You sidle up closer and engage in some witty banter as you start to get to know them. How witty you sound depends on how much you have had to drink.
You continue to exchange small talk, astonished at how much in common you have with this amazing person. They seem like someone you want to get to know more deeply, someone you want to spend more time with.
The stunning person leans in, and you know they are going to ask for your number.
They look you directly in the eyes and then bluntly and loudly says, “Submit!”
Ok, if you hang out at certain leather-clad bars in Kings Cross, this may be your normal Friday night, but in the regular chicken parmigiana and beer pubs in my area, this will generally send you running home to watch the latest episode of Home and Away.
And yet ‘submit’ is a word that we merrily use on our websites without a second thought about what it means and the implications of what we are asking.
The word ‘submit’ has some seriously heavy overtones
Submit (Verb): Yield to a superior force or the will of another.
Sticking ‘submit’ on the buttons on your website is like asking the lovely person you are wooing at the nightclub to yield and bow down to your superior force. This is scarcely the start of a beautiful relationship.
Words matter. Psychological studies of semantics and linguistics show that a single word can alter people’s perceptions and actions.
For example, a study showed that if you asked people to either interrogate or interview someone, the people who were asked to interrogate assumed the person was guilty more than the people who were asked to interview someone.
These altered behaviours happen both consciously and unconsciously, so you may not even be aware that you are responding to a specific word.
Does using ‘submit’ impact online conversions?
In a word, yes. The word ‘submit’ has connotations and influences behaviours in the online world.
In 2010, HubSpot looked at 40,000 landing pages and compared the click-through rate of people who used the word ‘submit’ vs people who used another word on their landing page.
Using the word ‘submit’ caused a 2.5% drop in click-through rates. Just one word meant people didn’t click the button and caused lost sales as a result.
Submit button alternatives
If you are keen to explore submit button alternatives, there are two different paths you can walk down.
The first path is the one where you want as many leads/clicks as possible, no matter the quality of the leads. You use this approach when your marketing funnel will gradually build a connection with your clients and is ideal for things like newsletter lists.
If this is your marketing strategy, then choose words with low psychological commitment. Choose words without friction and that don’t make people stop and think: ‘Send me the free eBook’; ‘Get in touch’; ‘Download now’.
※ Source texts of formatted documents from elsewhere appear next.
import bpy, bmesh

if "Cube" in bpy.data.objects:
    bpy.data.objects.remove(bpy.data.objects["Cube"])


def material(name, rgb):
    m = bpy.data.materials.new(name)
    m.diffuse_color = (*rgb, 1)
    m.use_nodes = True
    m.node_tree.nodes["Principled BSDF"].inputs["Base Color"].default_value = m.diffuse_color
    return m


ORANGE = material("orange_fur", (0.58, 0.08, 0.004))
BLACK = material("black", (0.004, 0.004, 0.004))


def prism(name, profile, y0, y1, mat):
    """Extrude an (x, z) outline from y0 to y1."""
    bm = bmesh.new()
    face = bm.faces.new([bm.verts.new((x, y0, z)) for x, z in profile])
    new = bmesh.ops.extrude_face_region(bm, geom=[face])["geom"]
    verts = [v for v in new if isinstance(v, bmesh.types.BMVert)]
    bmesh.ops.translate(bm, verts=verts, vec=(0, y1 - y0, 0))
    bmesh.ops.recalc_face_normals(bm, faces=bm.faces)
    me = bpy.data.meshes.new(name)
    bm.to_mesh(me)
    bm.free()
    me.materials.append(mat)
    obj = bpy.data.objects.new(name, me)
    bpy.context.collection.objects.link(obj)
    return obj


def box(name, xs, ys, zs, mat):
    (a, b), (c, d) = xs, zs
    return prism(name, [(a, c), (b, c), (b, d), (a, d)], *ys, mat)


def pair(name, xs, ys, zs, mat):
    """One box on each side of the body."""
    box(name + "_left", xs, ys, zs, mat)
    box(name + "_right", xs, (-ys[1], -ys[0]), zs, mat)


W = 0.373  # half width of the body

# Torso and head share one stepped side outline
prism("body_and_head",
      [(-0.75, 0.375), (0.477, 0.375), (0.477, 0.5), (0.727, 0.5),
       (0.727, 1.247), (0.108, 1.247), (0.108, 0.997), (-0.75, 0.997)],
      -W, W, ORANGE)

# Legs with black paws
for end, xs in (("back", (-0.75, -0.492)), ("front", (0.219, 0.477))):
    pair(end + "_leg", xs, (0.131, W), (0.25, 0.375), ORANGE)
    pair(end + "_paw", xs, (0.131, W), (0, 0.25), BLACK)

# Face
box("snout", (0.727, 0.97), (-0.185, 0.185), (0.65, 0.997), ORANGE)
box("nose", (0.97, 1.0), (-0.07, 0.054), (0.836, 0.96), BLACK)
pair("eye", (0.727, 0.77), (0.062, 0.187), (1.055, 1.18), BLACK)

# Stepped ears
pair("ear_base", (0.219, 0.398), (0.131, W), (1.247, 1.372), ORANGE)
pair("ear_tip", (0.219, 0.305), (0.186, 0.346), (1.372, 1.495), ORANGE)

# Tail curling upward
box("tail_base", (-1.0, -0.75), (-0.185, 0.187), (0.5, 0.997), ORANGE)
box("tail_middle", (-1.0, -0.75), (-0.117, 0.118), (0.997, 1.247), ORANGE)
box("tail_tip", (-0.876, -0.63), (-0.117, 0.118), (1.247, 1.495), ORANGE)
If you want more qualified leads/clicks, where the leads are warmer, then choose words with higher psychological commitment: ’Start my free trial’; ‘Claim my free consultation’; ‘Open my account’.
Like all things on the webby world, test and measure to see which words deliver the best outcome for your business.
Unless your clients live in the non-vanilla S&M world, then you may want to rethink demanding they submit to your almighty power and move towards a more conversational word without the baggage.
What submit button alternatives have you used?